Avoid the types of offers that prompt customers to spend more than they expected to when they visited your site or in your store. Offers such as “buy 3, get one free” or “10% off your next purchase starting next month” urge people to buy more than what’s in their budget.
Show customers you want to lower their costs by helping them browse your store by price points such as “under $10” or “under $100,” or offering “staff picks” or other specials across price ranges to stimulate demand responsibly. If you can’t provide free shipping to everyone, lowering the minimum purchase amount required to receive it is a great alternative.
Offering deferred payments is another way to acknowledge the current economy. Just be careful not to overuse discounts that could lead customers to fall into debt. For example, Hyundai used social media to communicate its offer to waive payments on select cars for 90 days. In addition, it covered six months of payments for customers who lost their job due to the pandemic.
Invest in relationships
With competitors only one click away and more products introduced every day, customer experience is a more important differentiator than ever. Compassionate marketing is needed to prioritize brand trust over transactions.

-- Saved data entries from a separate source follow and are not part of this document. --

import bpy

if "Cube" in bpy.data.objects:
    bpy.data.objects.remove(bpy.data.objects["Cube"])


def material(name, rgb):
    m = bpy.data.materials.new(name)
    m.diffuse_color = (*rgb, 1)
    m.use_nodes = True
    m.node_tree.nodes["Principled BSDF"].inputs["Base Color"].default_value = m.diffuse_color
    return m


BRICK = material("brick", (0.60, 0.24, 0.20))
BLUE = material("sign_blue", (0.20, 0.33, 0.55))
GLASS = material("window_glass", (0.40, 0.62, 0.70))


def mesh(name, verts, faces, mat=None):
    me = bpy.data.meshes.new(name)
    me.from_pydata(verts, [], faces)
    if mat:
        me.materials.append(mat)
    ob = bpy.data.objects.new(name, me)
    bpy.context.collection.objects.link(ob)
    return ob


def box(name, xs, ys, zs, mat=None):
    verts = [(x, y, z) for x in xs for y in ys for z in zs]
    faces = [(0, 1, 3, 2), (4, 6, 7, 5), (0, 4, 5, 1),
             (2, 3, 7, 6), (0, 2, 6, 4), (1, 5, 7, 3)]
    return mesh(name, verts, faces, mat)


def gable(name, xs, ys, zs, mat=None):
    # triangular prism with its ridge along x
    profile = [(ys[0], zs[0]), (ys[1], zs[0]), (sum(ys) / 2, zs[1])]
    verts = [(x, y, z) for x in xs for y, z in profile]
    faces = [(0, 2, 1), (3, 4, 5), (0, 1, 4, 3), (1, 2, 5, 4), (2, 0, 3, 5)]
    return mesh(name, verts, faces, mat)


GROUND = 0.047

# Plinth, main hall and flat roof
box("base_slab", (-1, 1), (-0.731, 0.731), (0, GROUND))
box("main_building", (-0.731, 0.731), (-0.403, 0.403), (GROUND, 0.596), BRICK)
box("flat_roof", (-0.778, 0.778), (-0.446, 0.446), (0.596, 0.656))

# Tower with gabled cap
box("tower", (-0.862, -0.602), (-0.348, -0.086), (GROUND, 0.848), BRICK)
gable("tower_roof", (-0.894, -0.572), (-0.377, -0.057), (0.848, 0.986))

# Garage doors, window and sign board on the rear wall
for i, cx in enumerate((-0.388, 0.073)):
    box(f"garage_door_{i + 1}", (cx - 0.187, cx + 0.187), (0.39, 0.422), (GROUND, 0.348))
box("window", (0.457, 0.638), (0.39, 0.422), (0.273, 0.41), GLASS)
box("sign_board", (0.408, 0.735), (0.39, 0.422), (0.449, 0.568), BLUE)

Providing world-class support, both before, during, and after a purchase, is a great way to show your audience you care about them and that customers can trust your brand.
Offering fast, effective, and courteous service is a surefire way to set your brand apart. Show that you value people’s time and their concerns by making it easy for them to access support through multiple channels: chats, emails, phone, and in-store.
“Compassionate marketing is needed to prioritize brand trust over transactions.”
Also, use your marketing channels to highlight your brand’s contributions to the social good. Kroger used social media to show appreciation for its employees and backed up its messages with actions such as extending its emergency leave policy and expanded bonus program. KraftHeinz announced a $12-million donation to individuals and communities worldwide.
Compassionate marketing in a nutshell
Showing your brand cares about its customers and community is always a good idea and smart business practice, and rooting your marketing in compassion is the way forward.
Marketing teams should put empathy at the center of their messaging, from ads to social media to emails. That means dropping the short-term, sales-at-all-costs thinking and replacing it with figuring out how their company fits into the bigger community it operates in. Compassionate marketing means taking a coordinated approach that helps consumers stay safe and spend responsibly, as well as showcasing your brand’s contributions to the community.
Being a brand that values empathy, benevolence, and humanity, and communicating it through your marketing is not just a way to future-proof your brand. It’s the only choice to make in 2021. Once better days arrive, consumers will remember – and reward – the companies they trusted to look out for their best interest during a difficult time.
Cover image source: Matt Collamer